Roy Lichtenstein was one of the most influential and innovative artists of the second half of the twentieth century. He is preeminently identified with Pop Art, a movement he helped originate, and his first fully achieved paintings were based on imagery lifted from comic strips and advertisements and rendered in a style mimicking the crude printing processes of newspaper reproduction. These paintings reinvigorated the American art scene and altered the history of modern art. Lichtenstein’s success was matched by his focus and energy, and after his initial triumph in the early 1960s, he went on to create an oeuvre of more than 5,000 paintings, prints, drawings, sculptures, murals and other objects celebrated for their wit and invention.
Roy Fox Lichtenstein was born on October 27, 1923, in New York City, the first of two children born to Milton and Beatrice Werner Lichtenstein.
Most famously, Lichtenstein appropriated the Benday dots, the minute mechanical patterning used in commercial engraving, to convey texture and gradations of color—a stylistic language synonymous with his subject matter. The dots became a trademark device forever identified with Lichtenstein and Pop Art.
Among the first extant paintings in this new mode—based on comic strips and illustrations from advertisements—were Popeye and Look Mickey, which were swiftly followed by The Engagement Ring, Girl with Ball and Step-on Can with Leg. The artist also ventured beyond comic book subjects, essaying paintings based on oils by Cézanne, Mondrian and Picasso, as well as still life and landscapes.

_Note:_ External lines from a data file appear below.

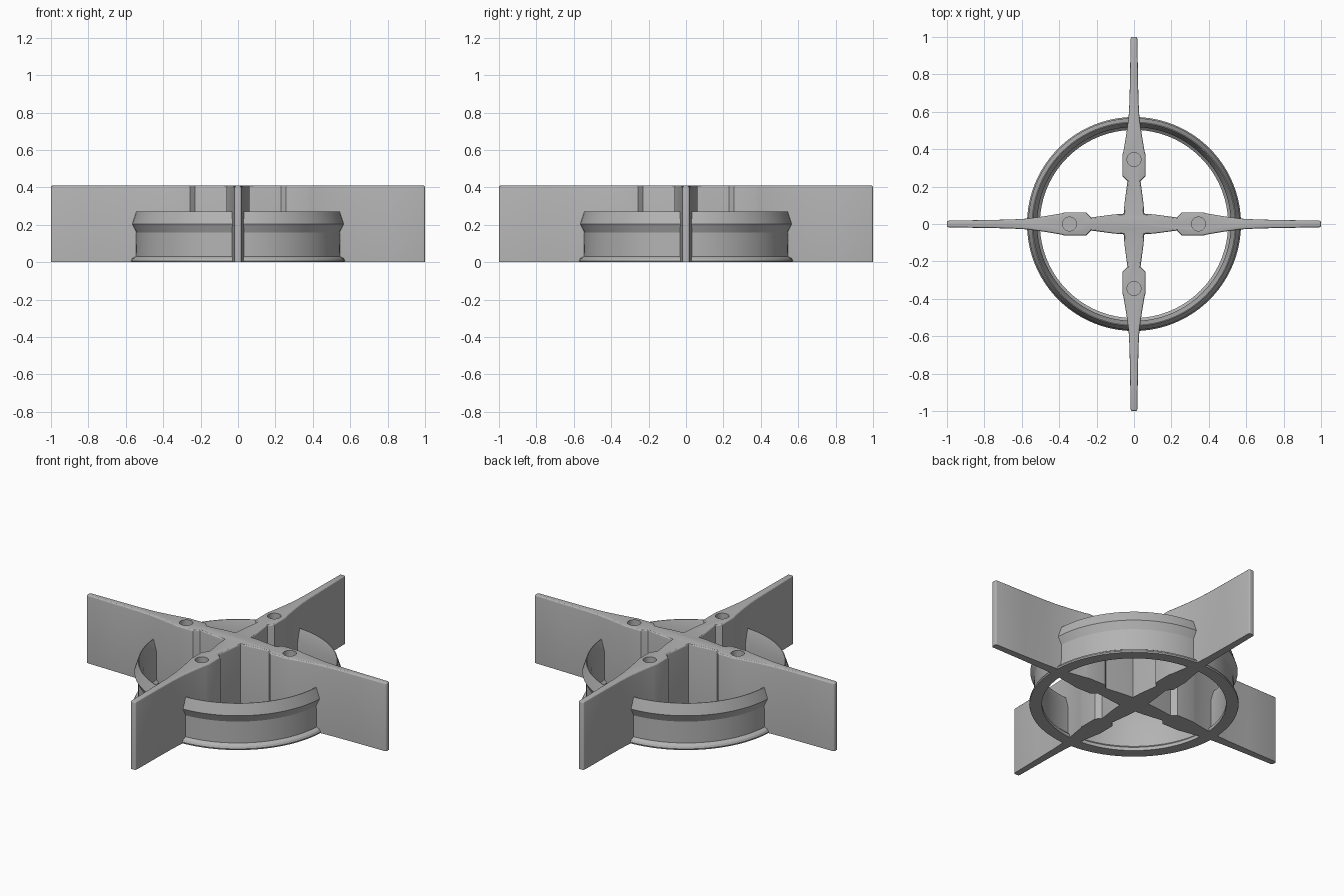
import bpy, bmesh, math
from mathutils import Matrix

cube = bpy.data.objects.get("Cube")
if cube:
    bpy.data.objects.remove(cube, do_unlink=True)

HEIGHT = 0.41

grey = bpy.data.materials.new("plain grey")
grey.use_nodes = True
colour = (0.45, 0.45, 0.45, 1)
grey.diffuse_color = colour
grey.node_tree.nodes["Principled BSDF"].inputs["Base Color"].default_value = colour


def make_object(name, bm):
    bmesh.ops.recalc_face_normals(bm, faces=bm.faces)
    mesh = bpy.data.meshes.new(name)
    bm.to_mesh(mesh)
    bm.free()
    mesh.materials.append(grey)
    obj = bpy.data.objects.new(name, mesh)
    bpy.context.collection.objects.link(obj)
    return obj


def activate(obj):
    bpy.ops.object.select_all(action='DESELECT')
    obj.select_set(True)
    bpy.context.view_layer.objects.active = obj


# Crossed fins: half the outline of one arm (radius, half width), mirrored and turned
half_arm = [(0.055, 0.055), (0.11, 0.051), (0.23, 0.035), (0.257, 0.062), (0.37, 0.062),
            (0.39, 0.056), (0.48, 0.041), (0.57, 0.029), (0.66, 0.024), (0.8, 0.021), (1.0, 0.018)]
arm = [(r, -w) for r, w in half_arm] + [(r, w) for r, w in reversed(half_arm[1:])]
bm = bmesh.new()
outline = []
for turn in range(4):
    spin = Matrix.Rotation(turn * math.pi / 2, 3, 'Z')
    for x, y in arm:
        v = bm.verts.new((x, y, 0))
        v.co = spin @ v.co
        outline.append(v)
base = bm.faces.new(outline)
top = bmesh.ops.extrude_face_region(bm, geom=[base])["geom"]
bmesh.ops.translate(bm, verts=[v for v in top if isinstance(v, bmesh.types.BMVert)], vec=(0, 0, HEIGHT))


def level(e, z):
    return all(abs(v.co.z - z) < 1e-4 for v in e.verts)


def tip(e):
    return all(max(abs(v.co.x), abs(v.co.y)) > 0.99 for v in e.verts)


bm.normal_update()
rounded = [e for e in bm.edges if level(e, HEIGHT)
           or (tip(e) and not level(e, 0))]
bmesh.ops.bevel(bm, geom=rounded, offset=0.01, segments=3, profile=0.5,
                affect='EDGES', clamp_overlap=True)
fins = make_object("crossed_fins", bm)

# Blind screw holes in the thick part of each arm
bm = bmesh.new()
for turn in range(4):
    a = turn * math.pi / 2
    place = Matrix.Translation((0.345 * math.cos(a), 0.345 * math.sin(a), HEIGHT - 0.1))
    bmesh.ops.create_cone(bm, cap_ends=True, segments=32, radius1=0.037, radius2=0.037,
                          depth=0.4, matrix=place)
cutter = make_object("hole_cutter", bm)
cutter.hide_render = True
cut = fins.modifiers.new("holes", 'BOOLEAN')
cut.object = cutter
cut.operation = 'DIFFERENCE'
cut.solver = 'EXACT'
activate(fins)
bpy.ops.object.modifier_apply(modifier=cut.name)
bpy.data.objects.remove(cutter, do_unlink=True)

# Round collar with a flared foot and a snap lip: profile (radius, height)
profile = [(0.503, 0), (0.57, 0), (0.572, 0.008), (0.566, 0.02), (0.547, 0.032), (0.545, 0.16),
           (0.566, 0.205), (0.545, 0.27), (0.541, 0.27), (0.518, 0.2), (0.518, 0.035), (0.503, 0.02)]
bm = bmesh.new()
loop = [bm.verts.new((r, 0, z)) for r, z in profile]
edges = [bm.edges.new((v, loop[i - 1])) for i, v in enumerate(loop)]
bmesh.ops.spin(bm, geom=loop + edges, cent=(0, 0, 0), axis=(0, 0, 1),
               angle=2 * math.pi, steps=96, use_merge=True)
bmesh.ops.remove_doubles(bm, verts=bm.verts, dist=1e-5)
collar = make_object("collar_ring", bm)

for obj in (fins, collar):
    activate(obj)
    bpy.ops.object.shade_smooth_by_angle(angle=math.radians(25))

Lichtenstein became a prolific print maker and in both two- and three-dimensional pieces, he employed a host of industrial or “non-art” materials, and designed mass-produced editioned objects that were less expensive than traditional paintings and sculpture. Participating in one such project—the American Supermarket show in 1964 at the Paul Bianchini Gallery, for which he designed a shopping bag. The late 1960s also saw Lichtenstein’s first museum surveys: in 1967 the Pasadena Art Museum initiated a traveling retrospective, in 1968 the Stedelijk Museum in Amsterdam presented his first European retrospective, and in 1969 he had his first New York retrospective, at the Solomon R. Guggenheim Museum.
Wanting to grow, Lichtenstein turned away from the comic book subjects that had brought him prominence. In the late 1960s his work became less narrative and more abstract, as he continued to meditate on the nature of the art enterprise itself. He began to explore and deconstruct the notion of brushstrokes—the building blocks of Western painting. Brushstrokes are conventionally conceived as vehicles of expression, but Lichtenstein made them into a subject. Modern artists have typically maintained that the subject of a painting is painting itself. Lichtenstein took this idea one imaginative step further: a compositional element could serve as the subject matter of a work and make that bromide ring true.
The search for new forms and sources was even more emphatic after 1970. During the fertile decade of the 1970s, Lichtenstein probed an aspect of perception that had steadily preoccupied him: how easily the unreal is validated as the real because viewers have accepted so many visual conceptions that they don’t analyze what they see. In the Mirror series, he dealt with light and shadow upon glass, and in the Entablature series, he considered the same phenomena by abstracting such Beaux-Art architectural elements as cornices, dentils, capitals and columns. Another entire panoply of works produced during the 1970s were complex encounters with Cubism, Futurism, Purism, Surrealism and Expressionism. Lichtenstein expanded his palette beyond red, blue, yellow, black, white and green, and invented and combined forms. He was not merely isolating found images, but juxtaposing, overlapping, fragmenting and recomposing them. In the words of art historian Jack Cowart, Lichtenstein’s virtuosic compositions were “a rich dialogue of forms—all intuitively modified and released from their nominal sources.”
The Interiors, mural-sized canvases inspired by a miniscule advertisement in an Italian telephone book, delve again into the perceptual ambiguities of reflections from windows and mirrors. The Nudes reprise the theme of women in a romance-comic mode, which Lichtenstein had introduced in the 1960s and amplified in lush Surrealist-inspired beach scenes in the 1970s. As with the Interiors, there is ample quotation of elements from earlier canvases, the furniture of Lichtenstein’s painted world. He also used the series to investigate mixing chiaroscuro (which he devised with dots and shading) with flat areas of color. This effect was brought to an ultimate pitch in his Chinese Landscapes, Lichtenstein’s final encounter with a monumental art tradition—and one of his most subtle. Configurations of land, water, mountains and air found in Song dynasty paintings and scrolls are simulated by softly drifting fields of graduated dots. None of Lichtenstein’s usual black outlines define the monochromatic forms, which heightens the contemplative and abstract quality of the series.
In August 1997, Lichtenstein fell ill with pneumonia. He died unexpectedly of complications from the disease on September 29, 1997, at the age of 73, in New York City.